Calls for urgent action on fuel costs

By Categories: NewsPublished On: Monday 14 March 2022

Transport trade groups have called for government action to help hauliers struggling with volatile fuel costs, as the war in Ukraine takes its toll on global oil prices.

The Road Haulage Association (RHA) cited the rise of Brent crude oil at the start of March as the cause of a five pence per litre increase in diesel.

“If the government is serious about levelling up and helping those in need, it must get serious about reducing the tax burden on our sector as well as addressing the skills shortage which hinder economic growth,” said the RHA.

“Now, with the Ukraine war raging, and costs escalating, is not the time to hit hauliers with further tax rises.”

The association called for fuel duty to be frozen for a further two years, and for the introduction of an “essential-user rebate” for truck and coach operators.

It also advocated a 12-month postponement of the forthcoming 1 April changes to rules around red diesel, with a phased introduction thereafter.

In addition, it said increased flexibility for the apprenticeship levy would help address “acute labour shortages”, as would the continuation of the HGV skills bootcamps.

RHA executive director for policy and public affairs, Rod McKenzie, highlighted the potential consequences of rising fuel prices for the low-margin haulage industry.

“The average haulage business makes an annual profit of three per cent,” he said.

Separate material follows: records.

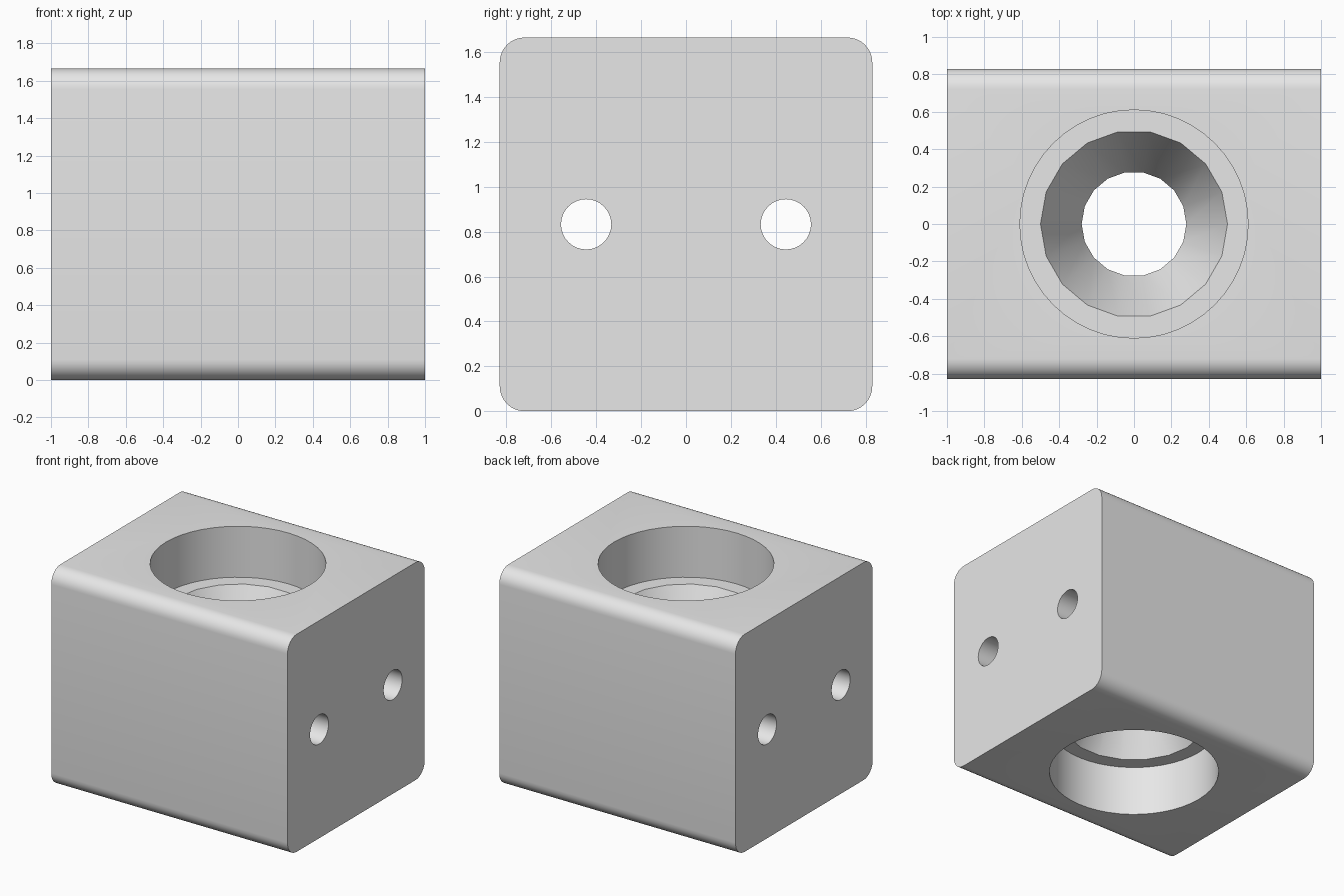
import bpy, bmesh
from math import sin, cos, pi, radians

old = bpy.data.objects.get("Cube")
if old:
    bpy.data.objects.remove(old, do_unlink=True)

HALF_Y, HEIGHT, ROUND = 0.83, 1.665, 0.11
MID = HEIGHT / 2
BORE_DEPTH = 0.39

grey = bpy.data.materials.new("plain grey")
grey.use_nodes = True
grey.diffuse_color = (0.8, 0.8, 0.8, 1)
grey.node_tree.nodes["Principled BSDF"].inputs["Base Color"].default_value = (0.8, 0.8, 0.8, 1)


def loft(name, rings):
    """Closed solid skinned through rings of equal point count."""
    bm = bmesh.new()
    loops = [[bm.verts.new(p) for p in ring] for ring in rings]
    n = len(loops[0])
    for a, b in zip(loops, loops[1:]):
        for i in range(n):
            j = (i + 1) % n
            bm.faces.new((a[i], a[j], b[j], b[i]))
    bm.faces.new(loops[0][::-1])
    bm.faces.new(loops[-1])
    bmesh.ops.recalc_face_normals(bm, faces=bm.faces)
    mesh = bpy.data.meshes.new(name)
    bm.to_mesh(mesh)
    bm.free()
    mesh.materials.append(grey)
    obj = bpy.data.objects.new(name, mesh)
    bpy.context.collection.objects.link(obj)
    return obj


def lathe_z(name, profile, sides):
    """Turned solid about the vertical axis, profile of (radius, z)."""
    return loft(name, [[(r * cos(2 * pi * i / sides), r * sin(2 * pi * i / sides), z)
                        for i in range(sides)] for r, z in profile])


# Block: rounded square section drawn out along x
section = []
for k, (sy, sz) in enumerate([(1, 1), (-1, 1), (-1, -1), (1, -1)]):
    for i in range(9):
        a = pi / 2 * (k + i / 8)
        section.append((sy * (HALF_Y - ROUND) + ROUND * cos(a),
                        MID + sz * (MID - ROUND) + ROUND * sin(a)))
block = loft("drilled_block", [[(x, y, z) for y, z in section] for x in (-1, 1)])

# Wide counterbores at both ends of the vertical passage
cutters = [
    lathe_z("bottom_bore_cutter", [(0.61, -0.1), (0.61, BORE_DEPTH)], 48),
    lathe_z("top_bore_cutter", [(0.61, HEIGHT - BORE_DEPTH), (0.61, HEIGHT + 0.1)], 48),
]

# Hourglass throat joining the bores
cutters.append(lathe_z("throat_cutter", [
    (0.5, 0.2), (0.5, BORE_DEPTH), (0.28, MID),
    (0.5, HEIGHT - BORE_DEPTH), (0.5, HEIGHT - 0.2)], 18))

# Pair of bolt holes running the whole length
for side, y in (("front", -0.445), ("back", 0.445)):
    cutters.append(loft(side + "_bolt_hole_cutter", [
        [(x, y + 0.112 * cos(2 * pi * i / 32), MID + 0.112 * sin(2 * pi * i / 32))
         for i in range(32)] for x in (-1.1, 1.1)]))

bpy.ops.object.select_all(action='DESELECT')
block.select_set(True)
bpy.context.view_layer.objects.active = block
for cutter in cutters:
    mod = block.modifiers.new(cutter.name, 'BOOLEAN')
    mod.operation = 'DIFFERENCE'
    mod.solver = 'EXACT'
    mod.object = cutter
    cutter.hide_render = True
    bpy.ops.object.modifier_apply(modifier=mod.name)
for cutter in cutters:
    bpy.data.objects.remove(cutter, do_unlink=True)

bpy.ops.object.shade_smooth_by_angle(angle=radians(30))
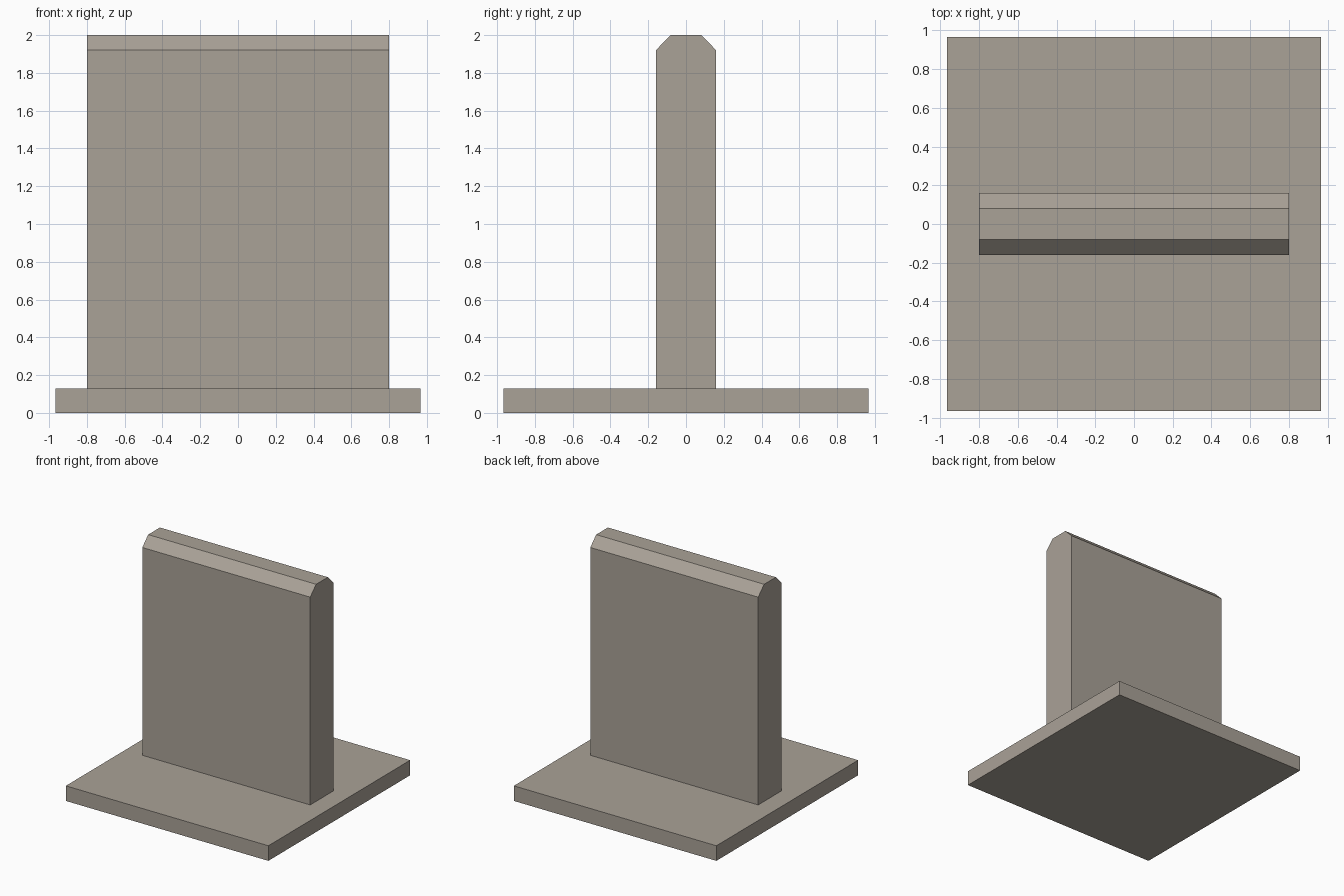
import bpy

if "Cube" in bpy.data.objects:
    bpy.data.objects.remove(bpy.data.objects["Cube"])

# Single warm grey stone colour
stone = bpy.data.materials.new("warm_grey_stone")
stone.diffuse_color = (0.40, 0.36, 0.31, 1)
stone.use_nodes = True
stone.node_tree.nodes["Principled BSDF"].inputs["Base Color"].default_value = stone.diffuse_color


def extrude_profile(name, profile, half_width):
    """Extrude a closed (y, z) outline along x, centred on x = 0."""
    n = len(profile)
    verts = [(x, y, z) for x in (-half_width, half_width) for y, z in profile]
    faces = [tuple(reversed(range(n))), tuple(range(n, 2 * n))]
    faces += [(i, (i + 1) % n, n + (i + 1) % n, n + i) for i in range(n)]
    mesh = bpy.data.meshes.new(name)
    mesh.from_pydata(verts, [], faces)
    mesh.materials.append(stone)
    obj = bpy.data.objects.new(name, mesh)
    bpy.context.collection.objects.link(obj)
    return obj


# Square base plate
extrude_profile("base_plate",
                [(-0.965, 0), (0.965, 0), (0.965, 0.13), (-0.965, 0.13)], 0.965)

# Upright slab with chamfered front and back top edges
extrude_profile("upright_slab",
                [(-0.16, 0.13), (0.16, 0.13), (0.16, 1.92),
                 (0.08, 2.0), (-0.08, 2.0), (-0.16, 1.92)], 0.80)
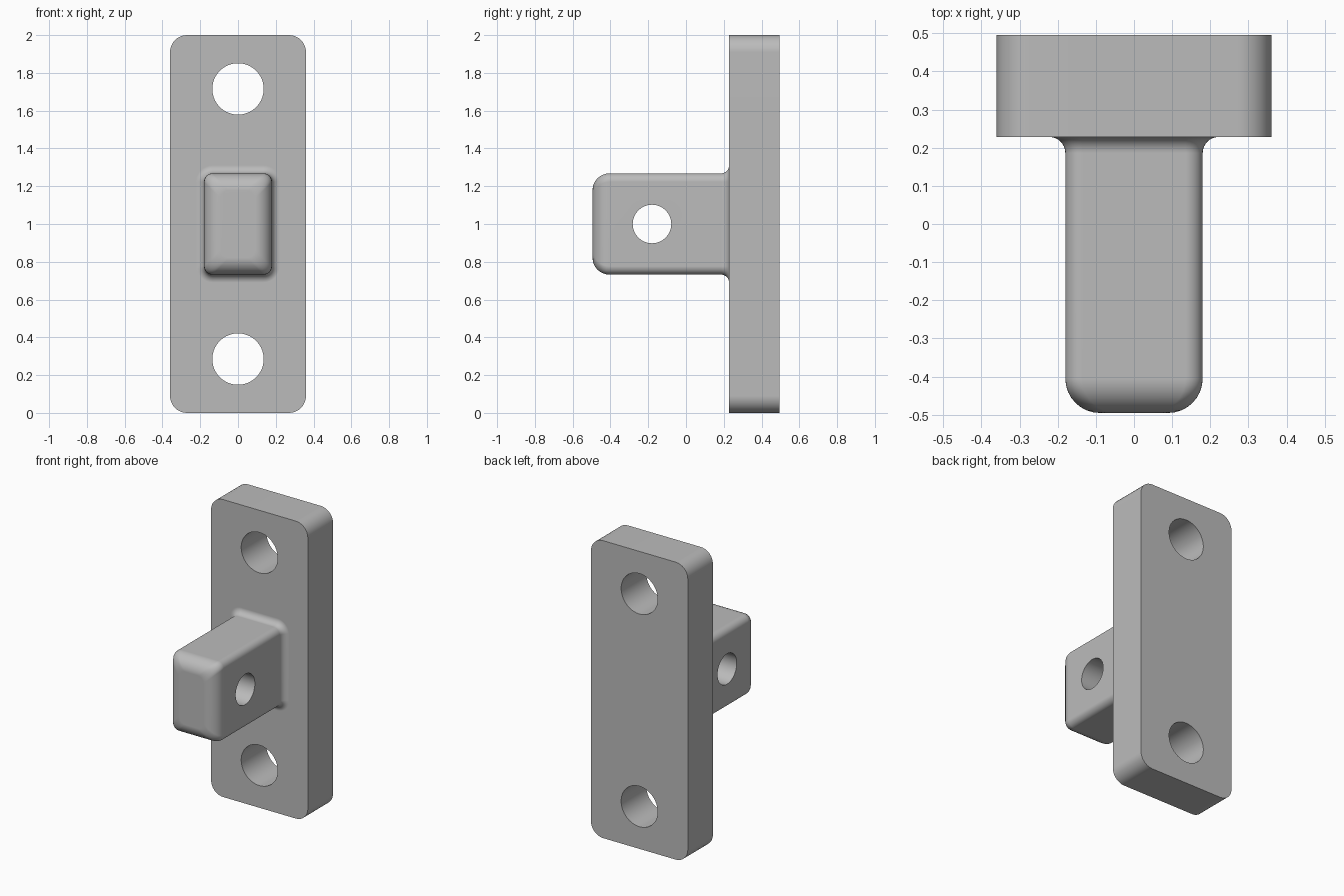
import bpy, bmesh, math
from mathutils import Matrix

if "Cube" in bpy.data.objects:
    bpy.data.objects.remove(bpy.data.objects["Cube"])

steel = bpy.data.materials.new("grey steel")
steel.diffuse_color = (0.5, 0.5, 0.5, 1)
steel.use_nodes = True
steel.node_tree.nodes["Principled BSDF"].inputs["Base Color"].default_value = steel.diffuse_color


def rounded_rect(hx, hz, r, n=8):
    """Points of a rounded rectangle in the xz plane."""
    pts = []
    for k, (sx, sz) in enumerate([(1, 1), (-1, 1), (-1, -1), (1, -1)]):
        for i in range(n + 1):
            a = math.radians(90) * (k + i / n)
            pts.append((sx * (hx - r) + r * math.cos(a), sz * (hz - r) + r * math.sin(a)))
    return pts


def loft(name, sections):
    """Solid through (y, half width, half height, corner radius) sections, centred at z = 1."""
    bm = bmesh.new()
    rings = [[bm.verts.new((x, y, 1 + z)) for x, z in rounded_rect(hx, hz, r)]
             for y, hx, hz, r in sections]
    for a, b in zip(rings, rings[1:]):
        for i in range(len(a)):
            j = (i + 1) % len(a)
            bm.faces.new((a[i], a[j], b[j], b[i]))
    bm.faces.new(rings[0])
    bm.faces.new(rings[-1])
    bmesh.ops.recalc_face_normals(bm, faces=bm.faces)
    me = bpy.data.meshes.new(name)
    bm.to_mesh(me)
    bm.free()
    ob = bpy.data.objects.new(name, me)
    bpy.context.collection.objects.link(ob)
    me.materials.append(steel)
    return ob


def combine(ob, other, operation):
    """Apply a boolean and discard the other object."""
    mod = ob.modifiers.new("boolean", 'BOOLEAN')
    mod.operation, mod.object, mod.solver = operation, other, 'EXACT'
    bpy.context.view_layer.objects.active = ob
    bpy.ops.object.modifier_apply(modifier=mod.name)
    bpy.data.objects.remove(other)


def drill(ob, radius, centre, axis):
    """Cut a round hole along the given axis."""
    bm = bmesh.new()
    rot = Matrix.Rotation(math.radians(90), 4, axis)
    bmesh.ops.create_cone(bm, cap_ends=True, segments=64, radius1=radius, radius2=radius,
                          depth=1.2, matrix=Matrix.Translation(centre) @ rot)
    me = bpy.data.meshes.new("drill")
    bm.to_mesh(me)
    bm.free()
    me.materials.append(steel)
    cutter = bpy.data.objects.new("drill", me)
    cutter.hide_render = True
    bpy.context.collection.objects.link(cutter)
    combine(ob, cutter, 'DIFFERENCE')


# Back plate with rounded corners
bracket = loft("mounting_bracket", [(0.228, 0.36, 1.0, 0.09), (0.495, 0.36, 1.0, 0.09)])

# Lug: rounded nose, straight body, flared fillet at the plate
W, H, R, NOSE, FLARE = 0.18, 0.268, 0.045, 0.09, 0.042
sections = []
for i in range(9):
    a = math.radians(90) * i / 8
    inset = NOSE * (1 - math.sin(a))
    sections.append((-0.495 + NOSE * (1 - math.cos(a)), W - inset, H - inset, R))
for i in range(9):
    a = math.radians(90) * i / 8
    out = FLARE * (1 - math.cos(a))
    sections.append((0.228 - FLARE * (1 - math.sin(a)), W + out, H + out, R + out))
sections.append((0.26, W + FLARE, H + FLARE, R + FLARE))
lug = loft("lug", sections)
combine(bracket, lug, 'UNION')

# Bolt holes through the plate and pin hole through the lug
for z in (0.285, 1.715):
    drill(bracket, 0.136, (0, 0.4, z), 'X')
drill(bracket, 0.102, (0, -0.18, 1.0), 'Y')

# Smooth shading with crisp edges
bpy.ops.object.select_all(action='DESELECT')
bracket.select_set(True)
bpy.context.view_layer.objects.active = bracket
bpy.ops.object.shade_smooth_by_angle(angle=math.radians(30))
weighted = bracket.modifiers.new("weighted normals", 'WEIGHTED_NORMAL')
weighted.keep_sharp = True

“Put another way, the weekly profit of a truck of may be £80 but the increase in the price of fuel can equate to between £77-£87 per week per truck, thereby completely wiping out any potential profit.

“Of course, hauliers can put up prices. That will add to the general escalating pressures on inflation for everyone. That’s bad for our businesses, some of whose existence is now threatened – and indeed for all of us in the UK, as prices rise.

“But the government can, and we think should, do something about it.”

Ahead of chancellor Rishi Sunak’s spring statement, the RHA has been encouraging its members to write to their MPs urging action on fuel prices, and said thousands had already done so.

Logistics UK has also called for a cut in fuel duty, with policy director Elizabeth de Jong having written to Mr Sunak.

She warned: “These additional costs cannot be absorbed by logistics operators and it is unavoidable that much of these cost rises will need to be passed on to end customers as a result.

“Fuel is the single biggest expense incurred by logistics operators – it accounts for a third of the annual operating cost of an HGV and without it, goods cannot be delivered to their destinations.

“Logistics UK is urging Rishi Sunak MP to cut diesel fuel duty in the next budget.

“This reduction could be temporary and reviewed in the Autumn Statement, should fuel prices have fallen.”

Meanwhile, the world road transport organisation IRU also urged governments to act on rising fuel costs, advocating price caps and tax cuts “to avert a wider economic crisis”.

IRU said reports from CV operators in all regions painted a “bleak picture” of “soaring” fuel costs, with global oil prices reaching their highest level since 2008.

This situation was set to worsen, the organisation said, amidst “continuing instability and sanctions related to the Ukraine crisis.”

Last week it said average diesel prices including tax and excise had risen 33 per cent across 51 nations it tracks over the past 12 months, meaning operators must pass on increases to customers to avoid risking bankruptcy and further supply chain pressure.

IRU president Radu Dinescu said: “Commercial road transport operators are struggling with rapidly escalating fuel prices.

“Some are already on the verge of bankruptcy, but if road transport does not work properly, already stretched supply chains will be affected even more.

“The biggest losers will be operators’ clients, the ordinary citizens and businesses who will suffer if commercial road transport costs spiral out of control.”

Umberto de Pretto, IRU secretary general, added: “Almost everything eaten, worn or used by the world’s population is transported by truck at some point in its supply chain.

“If commercial road transport cost rises are not urgently contained, by capping fuel prices and cutting fuel taxes for operators, all communities and sectors of the global economy risk serious inflationary consequences. IRU calls on governments to act urgently.”